Amazon has 80 of these distribution centres around the world and all of them work the old fashioned way with pure man power, rather than being automated with robots. Also they do not have the items organised into a proper order, they are all placed randomly and the workers just use barcodes to find them!
The company doesn’t yet have its figures from 2012 yet, but in 2010, Amazon.com sold more than 13 million individual items within 24 hours, and that number ballooned last year to 17 million. Amazon expects this year to be its biggest yet.
“It gets very busy at this time, and folks work hard for sure, but again, we bring in help,” said Craig Berman, corporate vice president at Amazon. “We’re hiring 50,000 seasonal employees to help meet that demand, and we’re excited.”
Amazon must rely on barcodes and human hands to find the ordered items and drop them into the proper bins — without robots, Amazon utilizes a system known as “chaotic storage,” where products are essentially shelved at random.
By storing items randomly instead of categorically, the warehouse has a much better flow of material. Even without robots or automation, Amazon can compile a “picking list” that locates where each item needs to be taken off the shelf and scanned again before it can be shipped.
The real advantage to chaotic storage is that it’s significantly more flexible than conventional storage systems. If there are big changes in a product range, the company doesn’t need to plan for more space, because the products or their sales volumes don’t need to be known or planned in advance if they’re simply being stored at random.

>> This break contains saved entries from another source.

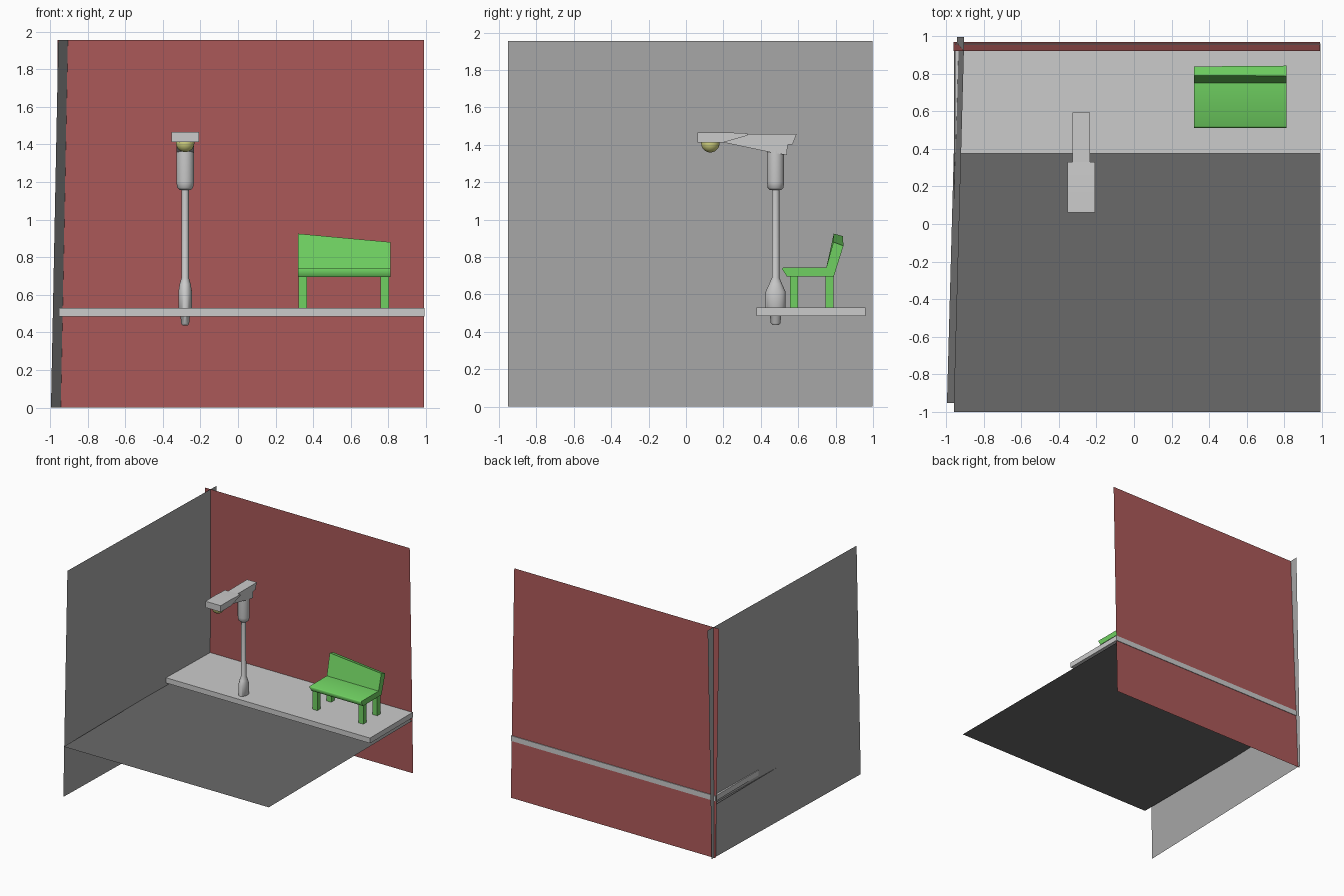
import bpy, bmesh, math

if "Cube" in bpy.data.objects:
    bpy.data.objects.remove(bpy.data.objects["Cube"])


def material(name, rgb):
    m = bpy.data.materials.new(name)
    m.diffuse_color = (*rgb, 1)
    m.use_nodes = True
    m.node_tree.nodes["Principled BSDF"].inputs["Base Color"].default_value = m.diffuse_color
    return m


RED = material("brick_red", (0.414, 0.101, 0.101))
GREEN = material("bench_green", (0.16, 0.63, 0.12))
YELLOW = material("bulb_yellow", (0.66, 0.66, 0.22))
ASPHALT = material("asphalt", (0.144, 0.144, 0.144))
CONCRETE = material("wall_grey", (0.39, 0.39, 0.39))


def make(name, verts, faces, mat=None, fix=True):
    me = bpy.data.meshes.new(name)
    me.from_pydata(verts, [], faces)
    if fix:
        bm = bmesh.new()
        bm.from_mesh(me)
        bmesh.ops.recalc_face_normals(bm, faces=bm.faces)
        bm.to_mesh(me)
        bm.free()
    ob = bpy.data.objects.new(name, me)
    bpy.context.collection.objects.link(ob)
    if mat:
        me.materials.append(mat)
    return ob


def plane(name, corners, mat=None):
    return make(name, corners, [(0, 1, 2, 3)], mat, fix=False)


def prism(name, x0, x1, left, right=None, mat=None):
    """Loft a (y, z) outline from x0 to x1."""
    right = right or left
    n = len(left)
    verts = [(x0, y, z) for y, z in left] + [(x1, y, z) for y, z in right]
    faces = [tuple(range(n)), tuple(range(2 * n - 1, n - 1, -1))]
    faces += [(i, (i + 1) % n, n + (i + 1) % n, n + i) for i in range(n)]
    return make(name, verts, faces, mat)


def box(name, x0, x1, y0, y1, z0, z1, mat=None):
    return prism(name, x0, x1, [(y0, z0), (y1, z0), (y1, z1), (y0, z1)], mat=mat)


def smooth(ob, angle=35):
    bpy.ops.object.select_all(action='DESELECT')
    ob.select_set(True)
    bpy.context.view_layer.objects.active = ob
    bpy.ops.object.shade_smooth_by_angle(angle=math.radians(angle))


def lathe(name, cx, cy, rings, n=24):
    """Stack of elliptical rings (rx, ry, z) with capped ends."""
    verts, faces = [], []
    for rx, ry, z in rings:
        for i in range(n):
            a = 2 * math.pi * i / n
            verts.append((cx + rx * math.cos(a), cy + ry * math.sin(a), z))
    for k in range(len(rings) - 1):
        for i in range(n):
            j = (i + 1) % n
            faces.append((k * n + i, k * n + j, (k + 1) * n + j, (k + 1) * n + i))
    top = (len(rings) - 1) * n
    faces += [tuple(range(n - 1, -1, -1)), tuple(range(top, top + n))]
    ob = make(name, verts, faces)
    smooth(ob, 50)
    return ob


# Backdrop sheets: slightly leaning walls and the road
plane("back_wall", [(-0.96, 0.967, 0), (0.99, 0.967, 0),
                    (0.99, 0.92, 1.955), (-0.96, 0.92, 1.955)], RED)
plane("side_wall", [(-0.995, -0.953, 0), (-0.942, 0.996, 0),
                    (-0.903, 0.996, 1.955), (-0.956, -0.953, 1.955)], CONCRETE)
plane("road", [(-0.957, -1, 0.46), (0.993, -1, 0.46),
               (0.993, 0.955, 0.46), (-0.957, 0.955, 0.46)], ASPHALT)

# Pavement
box("pavement", -0.952, 0.993, 0.376, 0.96, 0.485, 0.53)

# Street lamp post
LX, LY = -0.281, 0.479
lathe("lamp_post", LX, LY, [
    (0.014, 0.017, 0.437), (0.021, 0.026, 0.447), (0.025, 0.03, 0.485),
    (0.036, 0.053, 0.5), (0.036, 0.053, 0.615), (0.03, 0.035, 0.655),
    (0.02, 0.02, 0.69), (0.019, 0.02, 1.18)])
lathe("lamp_collar", LX, LY, [
    (0.03, 0.03, 1.158), (0.042, 0.042, 1.17), (0.047, 0.046, 1.20),
    (0.047, 0.046, 1.37)])

# Arm and lamp head
prism("lamp_arm", LX - 0.046, LX + 0.046, [
    (0.19, 1.459), (0.592, 1.459), (0.57, 1.403), (0.543, 1.40),
    (0.539, 1.345), (0.45, 1.36), (0.19, 1.415)])
head = prism("lamp_head", LX - 0.073, LX + 0.073, [
    (0.062, 1.413), (0.062, 1.467), (0.2, 1.467), (0.33, 1.461),
    (0.33, 1.45), (0.2, 1.413)])
smooth(head)

# Bulb
bpy.ops.mesh.primitive_uv_sphere_add(segments=24, ring_count=14, radius=0.049,
                                     location=(LX, 0.13, 1.408))
bulb = bpy.context.object
bulb.name = "bulb"
bulb.data.materials.append(YELLOW)
smooth(bulb)

# Bench seat and backrest, the back sloping lower toward the right
seat = [(0.79, 0.695), (0.54, 0.695), (0.512, 0.738), (0.52, 0.743), (0.75, 0.743)]
bench = prism("bench_seat_and_back", 0.32, 0.812,
              seat + [(0.79, 0.925), (0.838, 0.912)],
              seat + [(0.788, 0.88), (0.842, 0.86)], GREEN)
# Soft front lip of the seat, every other edge sharp
bm = bmesh.new()
bm.from_mesh(bench.data)
for f in bm.faces:
    f.smooth = True
for e in bm.edges:
    a, b = e.verts
    e.smooth = a.co.y < 0.53 and b.co.y < 0.53 and abs(a.co.x - b.co.x) > 0.1
bm.to_mesh(bench.data)
bm.free()

# Bench legs
for side, x in (("left", 0.322), ("right", 0.759)):
    for end, y in (("front", 0.556), ("back", 0.745)):
        box(f"bench_{end}_{side}_leg", x, x + 0.044, y, y + 0.044, 0.53, 0.70, GREEN)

Furthermore, free space is much better utilized in a chaotic storage system. In a conventional system, free space may go unused for quite a while simply because stock is low or there aren’t enough products to begin with. Without any kind of fixed positions, available shelf space is always being used.